A website is defined by its content, while a web application is defined by its interaction with the user. That is, a website can plausibly consist of a static content repository that’s dealt out to all visitors, while a web application depends on interaction and requires programmatic user input and data processing.
For example, a news site would be a “website”, but a spreadsheet or a collaborative calendar would be web “applications”. The news site shows essentially the same information to all visitors, while the calendar processes individual data.
Practically, most websites with quickly changing content will also rely on a sophisticated programmatic (and/or database) backend, but at least in principle they’re only defined by their output. The web application on the other hand is essentially a program that runs remotely, and it depends fundamentally on a processing and a data storage backend.

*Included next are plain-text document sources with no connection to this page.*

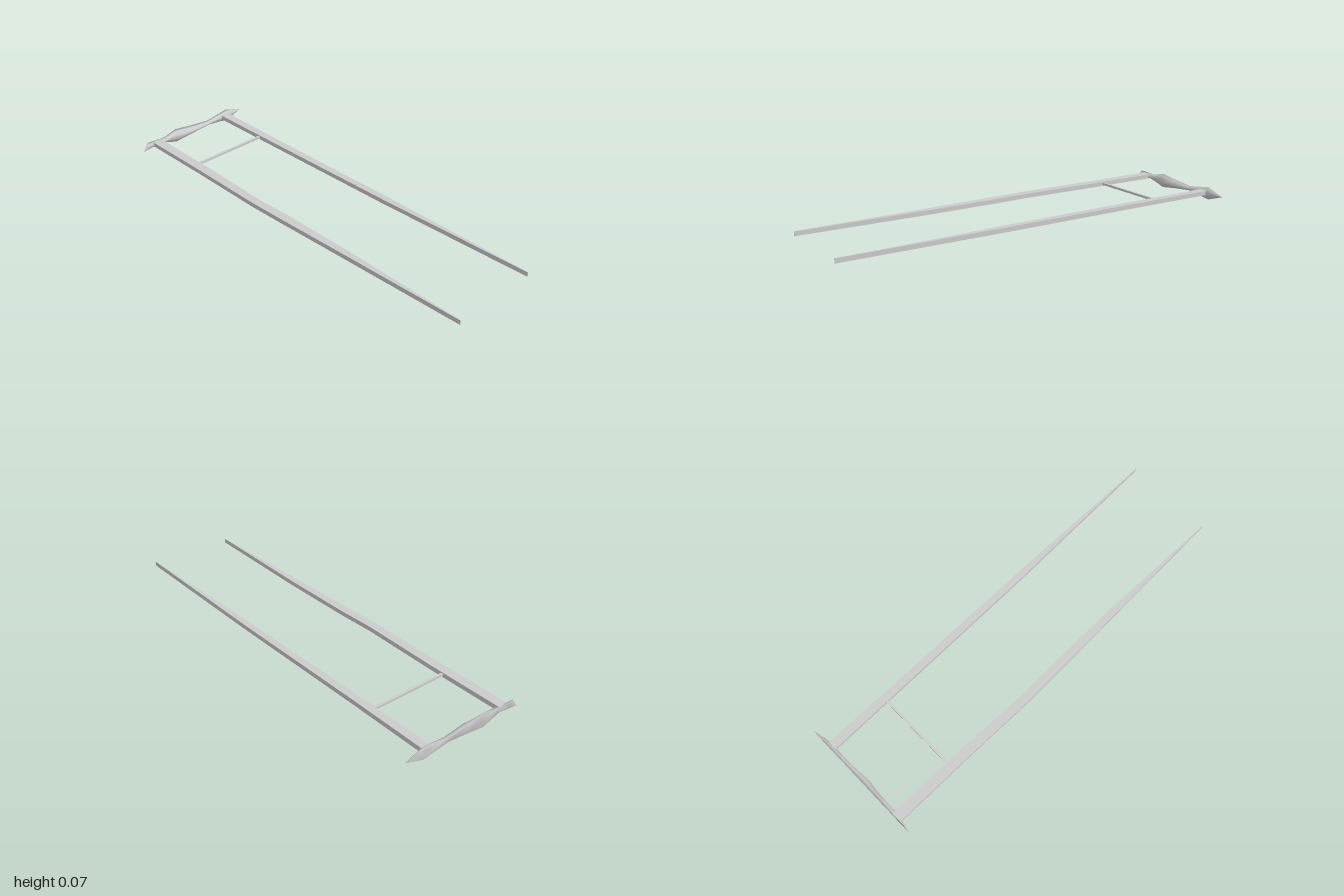
import * as THREE from 'three';

const material = new THREE.MeshStandardMaterial({ color: 0xcccccc });

function add(group, name, geometry) {
  const mesh = new THREE.Mesh(geometry, material);
  mesh.name = name;
  group.add(mesh);
  return mesh;
}

// Flat tapered bar: stations are [z, xMin, xMax], extruded upwards
function tineGeometry(stations) {
  const outline = [
    ...stations.map(([z, a]) => new THREE.Vector2(a, -z)),
    ...[...stations].reverse().map(([z, , b]) => new THREE.Vector2(b, -z)),
  ];
  const geometry = new THREE.ExtrudeGeometry(new THREE.Shape(outline), { depth: 0.022, bevelEnabled: false });
  return geometry.rotateX(-Math.PI / 2).translate(0, 0.033, 0);
}

// Flat-backed bar with a bulging front, lofted along x
function backBarGeometry() {
  // [x top, y top, x bottom, y bottom, depth]
  const stations = [
    [-0.32, 0.019, -0.32, 0.018, 0.001],
    [-0.29, 0.061, -0.27, 0.025, 0.01],
    [-0.19, 0.055, -0.21, 0.032, 0.022],
    [-0.117, 0.075, -0.117, 0.002, 0.02],
    [-0.03, 0.063, -0.03, 0.014, 0.029],
    [0.09, 0.05, 0.09, 0.027, 0.02],
    [0.222, 0.071, 0.222, 0.007, 0.02],
    [0.316, 0.04, 0.316, 0.039, 0.001],
  ];
  // [fraction from top to bottom, fraction of depth]
  const section = [[0, 0], [0.12, 0.5], [0.35, 1], [0.65, 1], [0.88, 0.5], [1, 0]];
  const n = section.length;
  const positions = [], index = [];
  stations.forEach(([xt, yt, xb, yb, d], i) => {
    section.forEach(([t, f], j) => {
      positions.push(xt + (xb - xt) * t, yt + (yb - yt) * t, -1 + d * f);
      if (i === stations.length - 1) return;
      const a = i * n + j, b = i * n + (j + 1) % n;
      index.push(a, b, a + n, b, b + n, a + n);
    });
  });
  const geometry = new THREE.BufferGeometry();
  geometry.setAttribute('position', new THREE.Float32BufferAttribute(positions, 3));
  geometry.setIndex(index);
  geometry.computeVertexNormals();
  return geometry;
}

export function createModel() {
  const group = new THREE.Group();
  group.name = 'twoTinedFork';

  // Long tines tapering to the front
  add(group, 'rightTine', tineGeometry([
    [-1, -0.262, -0.213], [-0.6, -0.264, -0.217], [-0.2, -0.271, -0.229],
    [0, -0.267, -0.223], [0.38, -0.257, -0.224], [1, -0.242, -0.24],
  ]));
  add(group, 'leftTine', tineGeometry([
    [-1, 0.178, 0.222], [-0.6, 0.179, 0.217], [0.2, 0.182, 0.214], [1, 0.199, 0.201],
  ]));

  // Thin rung between the tines
  add(group, 'crossRung', new THREE.BoxGeometry(0.42, 0.011, 0.012)).position.set(-0.018, 0.0445, -0.673);

  // Pointed, wavy bar across the back
  add(group, 'backBar', backBarGeometry());

  return group;
}
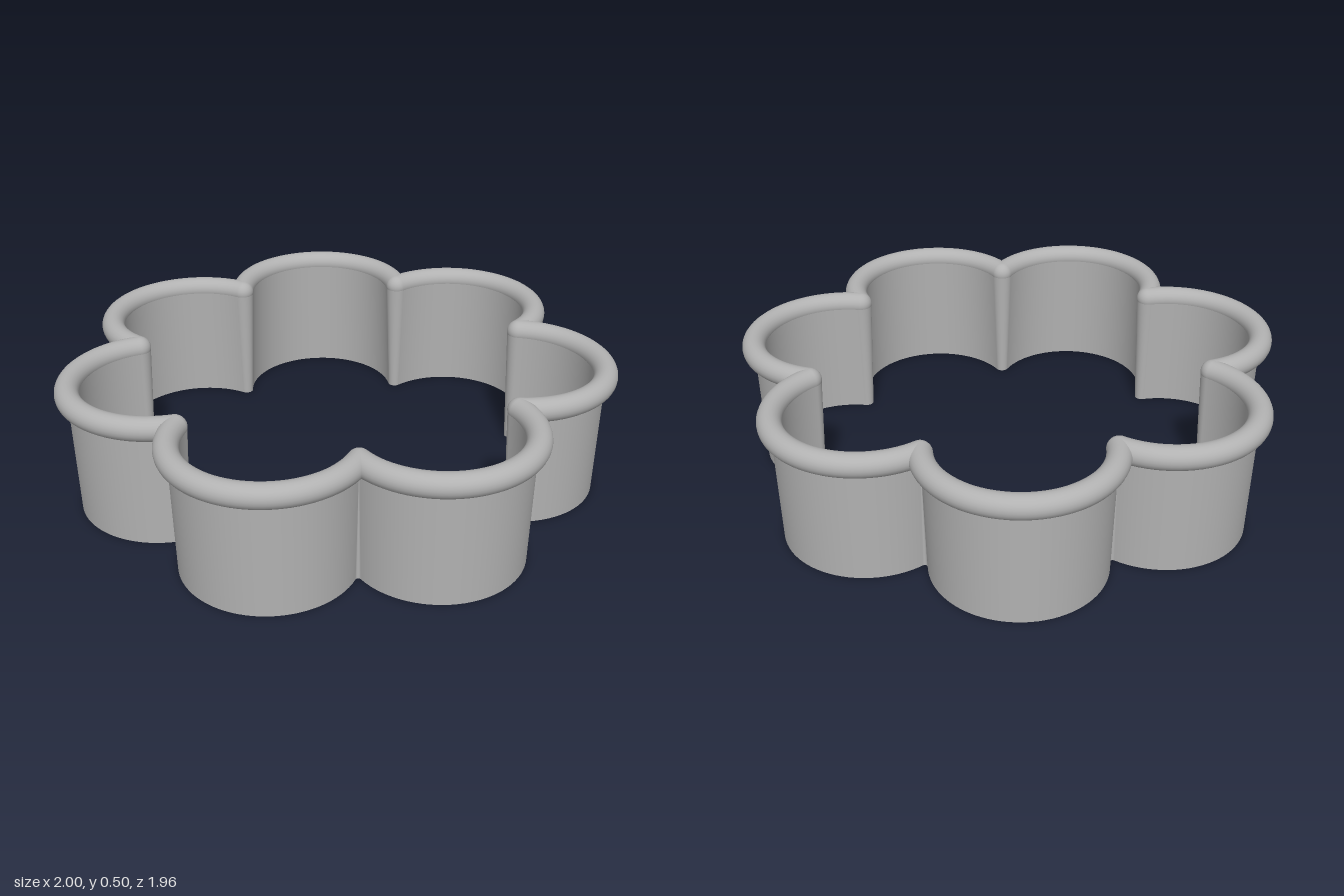
import * as THREE from 'three';

const PETALS = 7;
const RING = 0.6516;     // flower centre to petal centre
const PETAL_R = 0.32;    // petal radius
const RIM_R = 0.0425;    // thickness radius of the rolled rim
const RIM_Y = 0.4575;
const CENTRE_Z = 0.0286;

// Flower outline: petal arcs, with a fan of normals around each notch
function flowerPath(arcSteps = 40, fanSteps = 12) {
  const half = Math.PI / PETALS;
  const notch = RING * Math.cos(half) + Math.sqrt(PETAL_R ** 2 - (RING * Math.sin(half)) ** 2);
  const end = Math.atan2(notch * Math.sin(half), notch * Math.cos(half) - RING);
  const path = [];
  for (let k = 0; k < PETALS; k++) {
    const base = -Math.PI / 2 + k * 2 * half;
    const add = (a, n) => path.push({
      x: RING * Math.cos(base) + PETAL_R * Math.cos(base + a),
      z: RING * Math.sin(base) + PETAL_R * Math.sin(base + a),
      nx: Math.cos(base + n), nz: Math.sin(base + n),
    });
    for (let i = 0; i <= arcSteps; i++) {
      const a = -end + (2 * end * i) / arcSteps;
      add(a, a);
    }
    for (let i = 1; i < fanSteps; i++) {
      add(end, end + ((2 * half - 2 * end) * i) / fanSteps);
    }
  }
  return path;
}

// Sweep profile edges around the closed path; each end is [offset, y, normalOffset, normalY]
function sweep(path, edges) {
  const pos = [], nor = [], idx = [];
  for (const edge of edges) {
    const start = pos.length / 3;
    for (const p of path) {
      for (const [o, y, no, ny] of edge) {
        pos.push(p.x + p.nx * o, y, p.z + p.nz * o);
        nor.push(p.nx * no, ny, p.nz * no);
      }
    }
    for (let i = 0; i < path.length; i++) {
      const a = start + 2 * i, c = start + 2 * ((i + 1) % path.length);
      idx.push(a, a + 1, c, a + 1, c + 1, c);
    }
  }
  const g = new THREE.BufferGeometry();
  g.setAttribute('position', new THREE.Float32BufferAttribute(pos, 3));
  g.setAttribute('normal', new THREE.Float32BufferAttribute(nor, 3));
  g.setIndex(idx);
  return g;
}

// Flat profile edge with its own normal, so corners stay sharp
function flatEdge([o1, y1], [o2, y2]) {
  const len = Math.hypot(o2 - o1, y2 - y1);
  const n = [(y2 - y1) / len, (o1 - o2) / len];
  return [[o1, y1, ...n], [o2, y2, ...n]];
}

export function createModel() {
  const metal = new THREE.MeshStandardMaterial({ color: 0xb2b2b2 });
  metal.name = 'grey metal';
  const path = flowerPath();
  const group = new THREE.Group();
  group.name = 'flowerCutter';

  const addPart = (name, edges) => {
    const mesh = new THREE.Mesh(sweep(path, edges), metal);
    mesh.name = name;
    mesh.position.z = CENTRE_Z;
    group.add(mesh);
  };

  // Wall: thick under the rim, tapering to a thin cutting edge
  const outline = [[-0.01, 0], [0, RIM_Y], [-0.0415, RIM_Y], [-0.025, 0]];
  addPart('cuttingWall', outline.map((p, i) => flatEdge(p, outline[(i + 1) % outline.length])));

  // Rolled rim: round bead along the top
  const sides = 24;
  const rimPoint = (i) => {
    const a = (i / sides) * Math.PI * 2, c = Math.cos(a), s = Math.sin(a);
    return [RIM_R * c, RIM_Y + RIM_R * s, c, s];
  };
  addPart('rolledRim', Array.from({ length: sides }, (_, i) => [rimPoint(i), rimPoint(i + 1)]));

  return group;
}
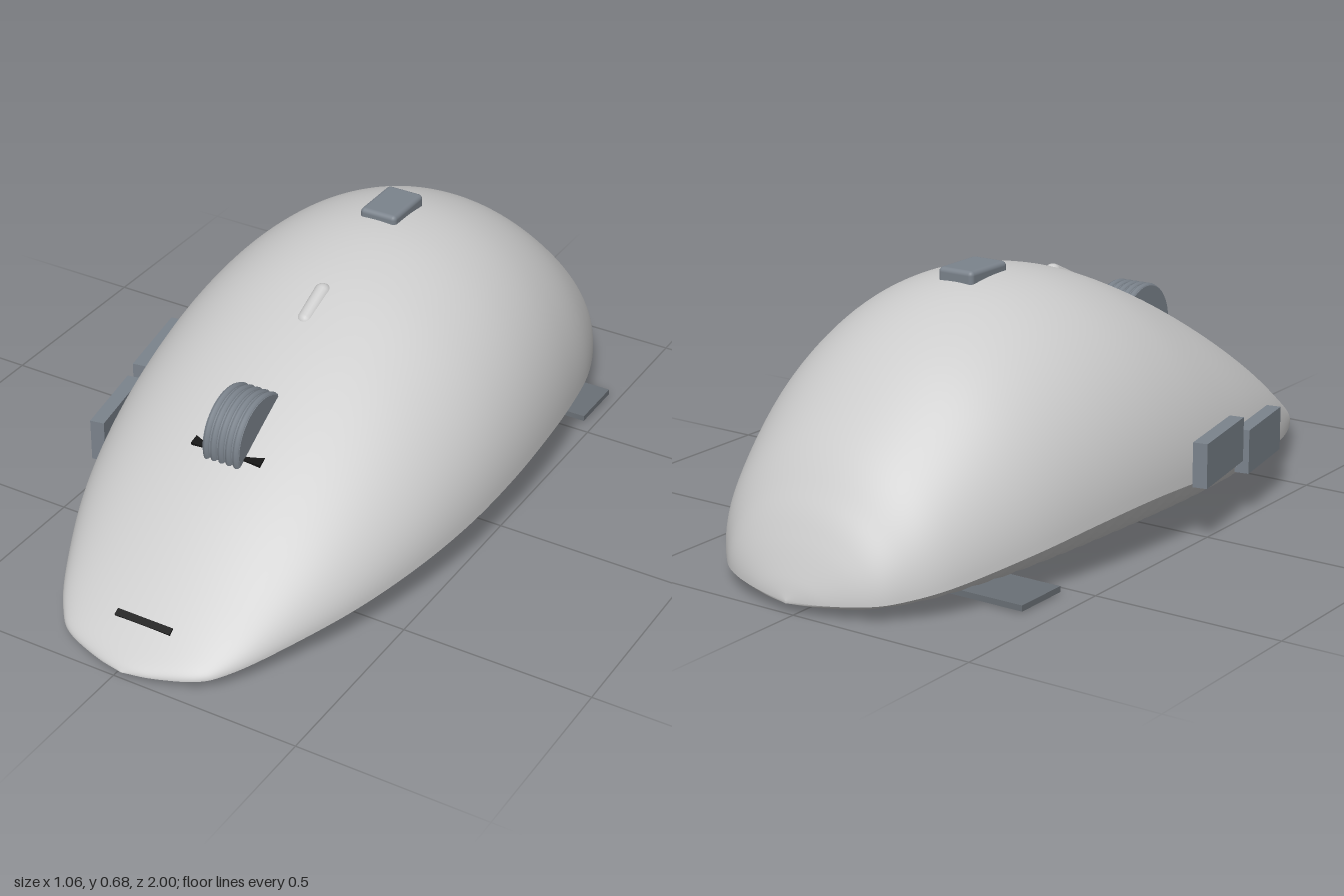
import * as THREE from 'three';
import { RoundedBoxGeometry } from 'three/addons/geometries/RoundedBoxGeometry.js';

const CX = 0.022; // centre line of the body

// Body stations: z, half width, top height, rim height
const stations = [
  [1, 0, 0.018, 0.017], [0.985, 0.08, 0.035, 0.02], [0.95, 0.18, 0.062, 0.028],
  [0.9, 0.235, 0.1, 0.038], [0.8, 0.3, 0.175, 0.058], [0.6, 0.395, 0.32, 0.088],
  [0.4, 0.457, 0.445, 0.112], [0.2, 0.492, 0.55, 0.13], [0, 0.505, 0.628, 0.146],
  [-0.2, 0.498, 0.66, 0.152], [-0.4, 0.472, 0.636, 0.14], [-0.6, 0.425, 0.545, 0.113],
  [-0.8, 0.343, 0.38, 0.075], [-0.9, 0.265, 0.257, 0.052], [-0.95, 0.2, 0.17, 0.042],
  [-0.985, 0.1, 0.085, 0.034], [-1, 0, 0.03, 0.028],
];
const sizes = new THREE.CatmullRomCurve3(
  stations.map(s => new THREE.Vector3(s[1], s[2], s[3])), false, 'catmullrom', 0.5);
const depths = new THREE.CatmullRomCurve3(
  stations.map(s => new THREE.Vector3(s[0], 0, 0)), false, 'catmullrom', 0.5);

const material = color => new THREE.MeshStandardMaterial({ color });
const shellMat = material(0xcccccc);
const greyMat = material(0x7b838c);
const padMat = material(0x6a7076);
const blackMat = material(0x151515);

// Bend a grid so each row follows one cross-section; rule(u, w, h, r, z) gives [x, y]
function loft(columns, rows, rule) {
  const geo = new THREE.PlaneGeometry(1, 1, columns, rows);
  const p = geo.attributes.position;
  for (let i = 0; i < p.count; i++) {
    const t = 0.5 - p.getY(i);
    const { x: w, y: h, z: r } = sizes.getPoint(1 - t);
    const z = THREE.MathUtils.clamp(depths.getPoint(1 - t).x, -1, 1);
    const [x, y] = rule(p.getX(i) * 2, Math.max(w, 0), h, r, z);
    p.setXYZ(i, CX + x, y, z);
  }
  geo.computeVertexNormals();
  return geo;
}

export function createModel() {
  const model = new THREE.Group();

  function add(name, geo, mat, x, y, z, rx = 0, ry = 0, parent = model) {
    const mesh = new THREE.Mesh(geo, mat);
    mesh.name = name;
    mesh.position.set(x, y, z);
    mesh.rotation.set(rx, ry, 0);
    parent.add(mesh);
    return mesh;
  }
  const box = (w, h, d) => new THREE.BoxGeometry(w, h, d);

  // Domed upper shell with half-elliptical sections
  add('upperShell', loft(64, 128, (u, w, h, r) => {
    const a = u * Math.PI / 2;
    return [w * Math.sin(a), r + (h - r) * Math.cos(a)];
  }), shellMat, 0, 0, 0);

  // Underside: flat in the middle, lightly ribbed where it curls up to the rim
  add('underside', loft(40, 256, (u, w, h, r, z) => {
    const s = Math.abs(u), base = 0.012 + 0.012 * z ** 6 * (z < 0 ? 1 : 0.4);
    const rib = 0.12 * Math.sin(z * 95) * s ** 6 * (1 - s) * 4;
    return [-w * u, base + (r - base) * (s ** 5 + rib)];
  }), shellMat, 0, 0, 0);

  // Scroll wheel with raised ribs, seated in a dark slot
  const wheel = new THREE.Group();
  wheel.name = 'scrollWheel';
  wheel.position.set(CX, 0.375, 0.445);
  model.add(wheel);
  const core = new THREE.CylinderGeometry(0.109, 0.109, 0.104, 48).rotateZ(Math.PI / 2);
  add('wheelCore', core, greyMat, 0, 0, 0, 0, 0, wheel);
  const rib = new THREE.TorusGeometry(0.105, 0.01, 8, 48).rotateY(Math.PI / 2);
  for (let i = -2; i <= 2; i++) add('wheelRib', rib, greyMat, i * 0.021, 0, 0, 0, 0, wheel);
  add('wheelSlot', box(0.195, 0.03, 0.04), blackMat, CX, 0.355, 0.513, 0.25);

  // Nose slit, indicator and top button
  add('noseSlit', box(0.155, 0.016, 0.018), blackMat, CX, 0.095, 0.897, 0.5);
  const capsule = new THREE.CapsuleGeometry(0.022, 0.09, 8, 20).rotateX(Math.PI / 2);
  add('indicator', capsule, shellMat, CX + 0.003, 0.569, 0.125, 0.44);
  add('topButton', new RoundedBoxGeometry(0.104, 0.05, 0.15, 3, 0.012), greyMat, CX, 0.655, -0.265);

  // Two thumb buttons on the right flank
  add('rearThumbButton', box(0.038, 0.115, 0.25), greyMat, -0.495, 0.2075, 0.055, 0, 0.175);
  add('frontThumbButton', box(0.038, 0.115, 0.23), greyMat, -0.465, 0.1725, 0.3, 0, 0.175);

  // Glide pads and sensor underneath
  add('frontPad', box(0.42, 0.015, 0.14), padMat, CX, 0.0125, 0.65);
  for (const side of [-1, 1]) {
    add('rearPad', box(0.27, 0.015, 0.155), padMat, CX + side * 0.313, 0.0125, -0.615);
  }
  add('sensor', box(0.205, 0.015, 0.205), blackMat, CX, 0.0075, -0.2);

  return model;
}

They are not entirely exclusive. A university website likely gives information such as location, tuition rates, programs available, etc; it will likely have web applications that allow teachers to manage grades and course materials, applications for students to register for and withdraw from courses, etc.